And that's all you need to do to achieve the final result that can be seen in the video at the top of the post.

So that concludes this short series of posts on Image Recognition in Xamarin using Arkit.
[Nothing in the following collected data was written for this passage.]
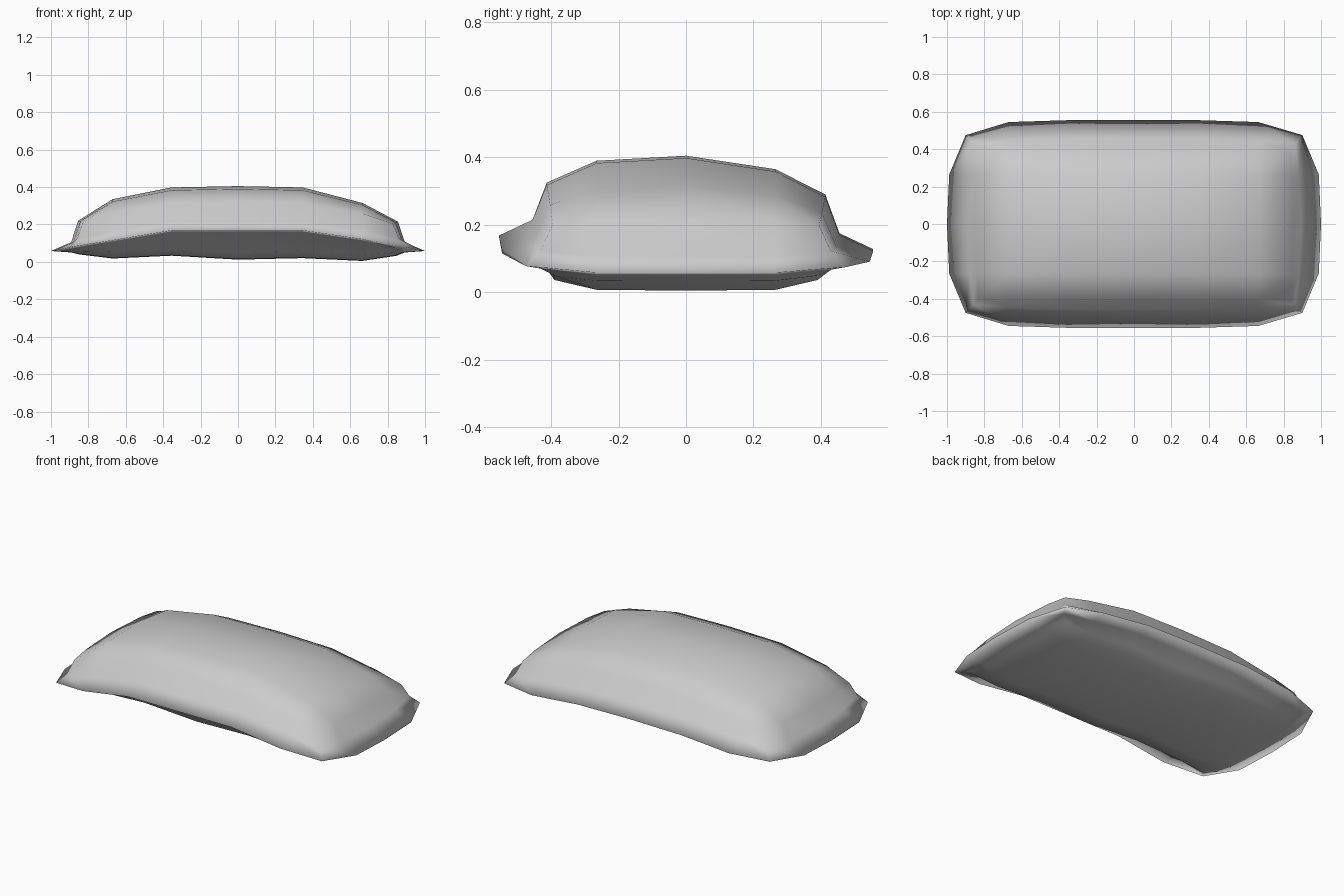
import bpy, bmesh

if "Cube" in bpy.data.objects:
    bpy.data.objects.remove(bpy.data.objects["Cube"])

NX, NY = 7, 5
XS = [-1, -0.67, -0.355, 0, 0.345, 0.665, 1]
YS = [-1, -0.265, 0, 0.265, 1]

bm = bmesh.new()


def place(i, j, ex, ey, cx, cy):
    """Plan position: end half-length ex, side half-width ey, corner cx, cy."""
    sx, sy = (1 if i > 3 else -1), (1 if j > 2 else -1)
    on_end, on_side = i in (0, NX - 1), j in (0, NY - 1)
    if on_end and on_side:
        return sx * cx, sy * cy
    x = sx * (ex - (0.012 if j != 2 else 0)) if on_end else XS[i]
    y = sy * (ey - (0.01 if i in (1, 5) else 0)) if on_side else YS[j]
    return x, y


# Height profiles along the length and drop across the width
TOP_X = [0.22, 0.335, 0.398, 0.405, 0.398, 0.315, 0.215]
TOP_DROP = [0.08, 0.015, 0, 0.04, 0.115]
SPREAD = [0.15, 0.85, 1, 1, 1, 0.7, 0.15]
LOW_X = [0.04, 0.018, 0.033, 0.012, 0.02, 0.005, 0.033]
LOW_RISE = [0.04, 0.003, 0, 0.003, 0.04]
FRONT_RIM = [0.075, 0.112, 0.165, 0.165, 0.165, 0.118, 0.075]
BACK_RIM = [0.072, 0.09, 0.12, 0.125, 0.12, 0.088, 0.072]


def rim_z(i, j):
    return FRONT_RIM[i] if j == 0 else BACK_RIM[i] if j == NY - 1 else 0.055


def panel(height, shape):
    return {(i, j): bm.verts.new((*place(i, j, *shape), height(i, j)))
            for i in range(NX) for j in range(NY)}


# Upper and lower cushion panels
top = panel(lambda i, j: TOP_X[i] - TOP_DROP[j] * SPREAD[i], (0.855, 0.413, 0.83, 0.395))
low = panel(lambda i, j: LOW_X[i] + LOW_RISE[j] * (0.3 + 0.7 * SPREAD[i]), (0.85, 0.40, 0.83, 0.39))
for i in range(NX - 1):
    for j in range(NY - 1):
        k = [(i, j), (i + 1, j), (i + 1, j + 1), (i, j + 1)]
        bm.faces.new([top[c] for c in k])
        bm.faces.new([low[c] for c in reversed(k)])

# Flange: rings stepping out from the panels to the thin rim
border = ([(i, 0) for i in range(NX)] + [(NX - 1, j) for j in range(1, NY)]
          + [(i, NY - 1) for i in range(NX - 2, -1, -1)] + [(0, j) for j in range(NY - 2, 0, -1)])


def ring(shape, dz):
    return [bm.verts.new((*place(i, j, *shape), rim_z(i, j) + dz)) for i, j in border]


rings = [[top[c] for c in border],
         ring((0.892, 0.455, 0.86, 0.43), 0.05),
         ring((1.0, 0.555, 0.90, 0.475), 0.003),
         ring((0.89, 0.455, 0.86, 0.43), -0.005),
         [low[c] for c in border]]
n = len(border)
for a, b in zip(rings, rings[1:]):
    for k in range(n):
        m = (k + 1) % n
        bm.faces.new((a[k], b[k], b[m], a[m]))

bmesh.ops.recalc_face_normals(bm, faces=bm.faces)
for f in bm.faces:
    f.smooth = True
me = bpy.data.meshes.new("pillow")
bm.to_mesh(me)
bm.free()
pillow = bpy.data.objects.new("pillow", me)
bpy.context.collection.objects.link(pillow)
Pretty neat if you ask me. 

Just a reminder that I intend to put bitsize lessons of how to do things on my website XamarinArkit.com as I think more .NET developers would love to know how to get started with Augmented Reality in Xamarin as I did.

-- Lee